TASK INSTRUCTIONS - From the first line of the data below, copy each line up to the one containing "for i in range(sides)] for", and include that line too.

*** DATA TO PROCESS ***

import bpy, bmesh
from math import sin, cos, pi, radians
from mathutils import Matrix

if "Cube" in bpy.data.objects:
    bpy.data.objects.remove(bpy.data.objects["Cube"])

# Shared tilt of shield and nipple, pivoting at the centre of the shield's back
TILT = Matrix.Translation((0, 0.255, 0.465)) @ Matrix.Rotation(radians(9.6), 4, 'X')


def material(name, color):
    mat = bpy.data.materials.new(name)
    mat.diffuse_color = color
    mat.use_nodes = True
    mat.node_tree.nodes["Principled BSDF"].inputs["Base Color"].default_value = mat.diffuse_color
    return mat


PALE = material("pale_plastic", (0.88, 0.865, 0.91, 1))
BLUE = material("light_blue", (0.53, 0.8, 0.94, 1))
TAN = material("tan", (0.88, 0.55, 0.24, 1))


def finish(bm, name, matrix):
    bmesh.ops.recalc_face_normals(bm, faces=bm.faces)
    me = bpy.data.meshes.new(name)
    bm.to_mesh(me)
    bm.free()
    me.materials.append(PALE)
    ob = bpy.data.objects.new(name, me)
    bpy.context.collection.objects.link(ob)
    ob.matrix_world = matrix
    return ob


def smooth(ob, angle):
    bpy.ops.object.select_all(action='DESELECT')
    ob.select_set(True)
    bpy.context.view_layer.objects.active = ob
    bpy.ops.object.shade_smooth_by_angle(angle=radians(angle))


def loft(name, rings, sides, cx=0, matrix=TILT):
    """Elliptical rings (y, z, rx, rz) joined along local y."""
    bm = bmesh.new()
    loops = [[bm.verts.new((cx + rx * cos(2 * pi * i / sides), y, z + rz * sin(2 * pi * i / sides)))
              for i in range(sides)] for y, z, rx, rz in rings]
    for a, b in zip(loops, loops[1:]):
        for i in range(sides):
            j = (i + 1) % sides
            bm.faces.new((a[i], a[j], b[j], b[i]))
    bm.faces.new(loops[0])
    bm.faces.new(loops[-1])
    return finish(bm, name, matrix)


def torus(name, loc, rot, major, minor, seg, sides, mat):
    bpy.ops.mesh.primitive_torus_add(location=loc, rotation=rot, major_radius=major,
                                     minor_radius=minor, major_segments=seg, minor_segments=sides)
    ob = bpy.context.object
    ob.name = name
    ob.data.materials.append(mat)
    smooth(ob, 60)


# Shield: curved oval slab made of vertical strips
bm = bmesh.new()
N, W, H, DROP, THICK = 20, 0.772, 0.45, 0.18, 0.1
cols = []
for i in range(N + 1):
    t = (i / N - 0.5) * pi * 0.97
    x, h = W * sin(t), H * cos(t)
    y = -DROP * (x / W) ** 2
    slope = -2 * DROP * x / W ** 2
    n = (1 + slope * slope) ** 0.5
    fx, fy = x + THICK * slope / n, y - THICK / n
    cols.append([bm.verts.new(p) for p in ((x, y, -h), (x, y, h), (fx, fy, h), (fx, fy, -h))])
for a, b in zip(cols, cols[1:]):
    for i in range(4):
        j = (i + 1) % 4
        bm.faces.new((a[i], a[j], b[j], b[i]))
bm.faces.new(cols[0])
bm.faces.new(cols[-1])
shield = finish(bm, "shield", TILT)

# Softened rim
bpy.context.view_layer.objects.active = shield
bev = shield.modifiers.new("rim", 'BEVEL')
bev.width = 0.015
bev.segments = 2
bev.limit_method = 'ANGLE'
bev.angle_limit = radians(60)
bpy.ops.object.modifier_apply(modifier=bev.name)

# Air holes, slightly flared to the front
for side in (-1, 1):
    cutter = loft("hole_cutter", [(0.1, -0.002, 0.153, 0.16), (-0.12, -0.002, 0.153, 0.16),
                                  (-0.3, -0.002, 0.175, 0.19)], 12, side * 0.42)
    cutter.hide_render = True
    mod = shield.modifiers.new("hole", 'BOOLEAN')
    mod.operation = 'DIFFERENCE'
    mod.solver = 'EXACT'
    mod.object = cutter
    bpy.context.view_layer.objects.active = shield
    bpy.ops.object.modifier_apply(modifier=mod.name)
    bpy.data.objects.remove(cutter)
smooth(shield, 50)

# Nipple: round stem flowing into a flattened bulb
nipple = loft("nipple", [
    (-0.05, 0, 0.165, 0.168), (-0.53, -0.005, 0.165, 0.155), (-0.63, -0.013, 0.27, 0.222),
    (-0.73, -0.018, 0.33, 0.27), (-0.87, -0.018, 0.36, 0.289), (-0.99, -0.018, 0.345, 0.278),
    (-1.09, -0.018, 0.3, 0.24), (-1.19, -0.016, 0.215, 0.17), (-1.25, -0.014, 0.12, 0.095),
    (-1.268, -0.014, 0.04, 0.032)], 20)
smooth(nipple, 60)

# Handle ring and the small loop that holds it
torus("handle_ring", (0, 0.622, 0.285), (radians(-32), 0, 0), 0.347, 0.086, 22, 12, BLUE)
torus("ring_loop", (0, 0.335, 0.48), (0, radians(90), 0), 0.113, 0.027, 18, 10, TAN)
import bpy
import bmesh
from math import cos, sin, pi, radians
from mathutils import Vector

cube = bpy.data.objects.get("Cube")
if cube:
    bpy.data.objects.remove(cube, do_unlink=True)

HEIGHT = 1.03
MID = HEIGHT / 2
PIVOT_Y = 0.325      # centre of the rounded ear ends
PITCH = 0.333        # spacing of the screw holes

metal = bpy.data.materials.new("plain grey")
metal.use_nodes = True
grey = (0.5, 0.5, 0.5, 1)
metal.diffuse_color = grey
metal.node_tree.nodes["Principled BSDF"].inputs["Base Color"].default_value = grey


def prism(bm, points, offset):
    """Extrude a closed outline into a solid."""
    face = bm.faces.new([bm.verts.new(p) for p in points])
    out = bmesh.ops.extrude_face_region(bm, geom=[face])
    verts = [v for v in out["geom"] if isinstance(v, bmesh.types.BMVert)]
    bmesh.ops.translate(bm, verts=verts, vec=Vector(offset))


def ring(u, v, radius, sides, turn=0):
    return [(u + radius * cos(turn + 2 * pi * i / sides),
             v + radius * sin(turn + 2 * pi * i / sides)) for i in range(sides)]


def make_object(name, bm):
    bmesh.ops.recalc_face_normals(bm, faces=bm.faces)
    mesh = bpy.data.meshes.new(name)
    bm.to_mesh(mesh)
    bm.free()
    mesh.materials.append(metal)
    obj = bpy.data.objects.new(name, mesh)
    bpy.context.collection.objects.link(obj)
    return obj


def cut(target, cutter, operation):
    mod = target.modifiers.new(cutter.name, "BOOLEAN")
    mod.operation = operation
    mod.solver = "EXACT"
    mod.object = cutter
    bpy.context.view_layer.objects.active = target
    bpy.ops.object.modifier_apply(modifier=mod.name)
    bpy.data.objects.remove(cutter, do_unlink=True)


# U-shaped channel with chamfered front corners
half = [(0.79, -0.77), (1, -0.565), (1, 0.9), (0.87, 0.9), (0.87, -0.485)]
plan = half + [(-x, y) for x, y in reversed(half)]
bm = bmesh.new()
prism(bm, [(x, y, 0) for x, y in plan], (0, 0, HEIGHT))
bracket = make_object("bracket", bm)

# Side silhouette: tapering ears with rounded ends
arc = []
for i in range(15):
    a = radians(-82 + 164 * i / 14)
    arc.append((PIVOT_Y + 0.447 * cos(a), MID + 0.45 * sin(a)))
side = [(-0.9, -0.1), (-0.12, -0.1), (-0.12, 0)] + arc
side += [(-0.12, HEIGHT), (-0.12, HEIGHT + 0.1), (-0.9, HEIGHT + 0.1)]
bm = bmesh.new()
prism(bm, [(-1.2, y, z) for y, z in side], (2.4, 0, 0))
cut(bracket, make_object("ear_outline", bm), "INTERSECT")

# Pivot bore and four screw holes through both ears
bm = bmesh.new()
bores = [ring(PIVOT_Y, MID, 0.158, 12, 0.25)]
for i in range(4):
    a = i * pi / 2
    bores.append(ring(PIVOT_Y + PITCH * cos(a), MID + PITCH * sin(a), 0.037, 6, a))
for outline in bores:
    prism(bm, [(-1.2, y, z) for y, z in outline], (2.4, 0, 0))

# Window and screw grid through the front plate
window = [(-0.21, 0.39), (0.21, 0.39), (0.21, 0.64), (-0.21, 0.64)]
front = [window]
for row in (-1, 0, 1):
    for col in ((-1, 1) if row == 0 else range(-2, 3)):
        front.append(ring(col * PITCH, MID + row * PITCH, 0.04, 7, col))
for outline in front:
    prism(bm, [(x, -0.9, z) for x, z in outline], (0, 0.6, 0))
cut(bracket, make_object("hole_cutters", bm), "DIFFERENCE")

*** End of DATA TO PROCESS ***

SOLUTION TO THE EXERCISE -
import bpy, bmesh
from math import sin, cos, pi, radians
from mathutils import Matrix

if "Cube" in bpy.data.objects:
    bpy.data.objects.remove(bpy.data.objects["Cube"])

# Shared tilt of shield and nipple, pivoting at the centre of the shield's back
TILT = Matrix.Translation((0, 0.255, 0.465)) @ Matrix.Rotation(radians(9.6), 4, 'X')


def material(name, color):
    mat = bpy.data.materials.new(name)
    mat.diffuse_color = color
    mat.use_nodes = True
    mat.node_tree.nodes["Principled BSDF"].inputs["Base Color"].default_value = mat.diffuse_color
    return mat


PALE = material("pale_plastic", (0.88, 0.865, 0.91, 1))
BLUE = material("light_blue", (0.53, 0.8, 0.94, 1))
TAN = material("tan", (0.88, 0.55, 0.24, 1))


def finish(bm, name, matrix):
    bmesh.ops.recalc_face_normals(bm, faces=bm.faces)
    me = bpy.data.meshes.new(name)
    bm.to_mesh(me)
    bm.free()
    me.materials.append(PALE)
    ob = bpy.data.objects.new(name, me)
    bpy.context.collection.objects.link(ob)
    ob.matrix_world = matrix
    return ob


def smooth(ob, angle):
    bpy.ops.object.select_all(action='DESELECT')
    ob.select_set(True)
    bpy.context.view_layer.objects.active = ob
    bpy.ops.object.shade_smooth_by_angle(angle=radians(angle))


def loft(name, rings, sides, cx=0, matrix=TILT):
    """Elliptical rings (y, z, rx, rz) joined along local y."""
    bm = bmesh.new()
    loops = [[bm.verts.new((cx + rx * cos(2 * pi * i / sides), y, z + rz * sin(2 * pi * i / sides)))
              for i in range(sides)] for y, z, rx, rz in rings]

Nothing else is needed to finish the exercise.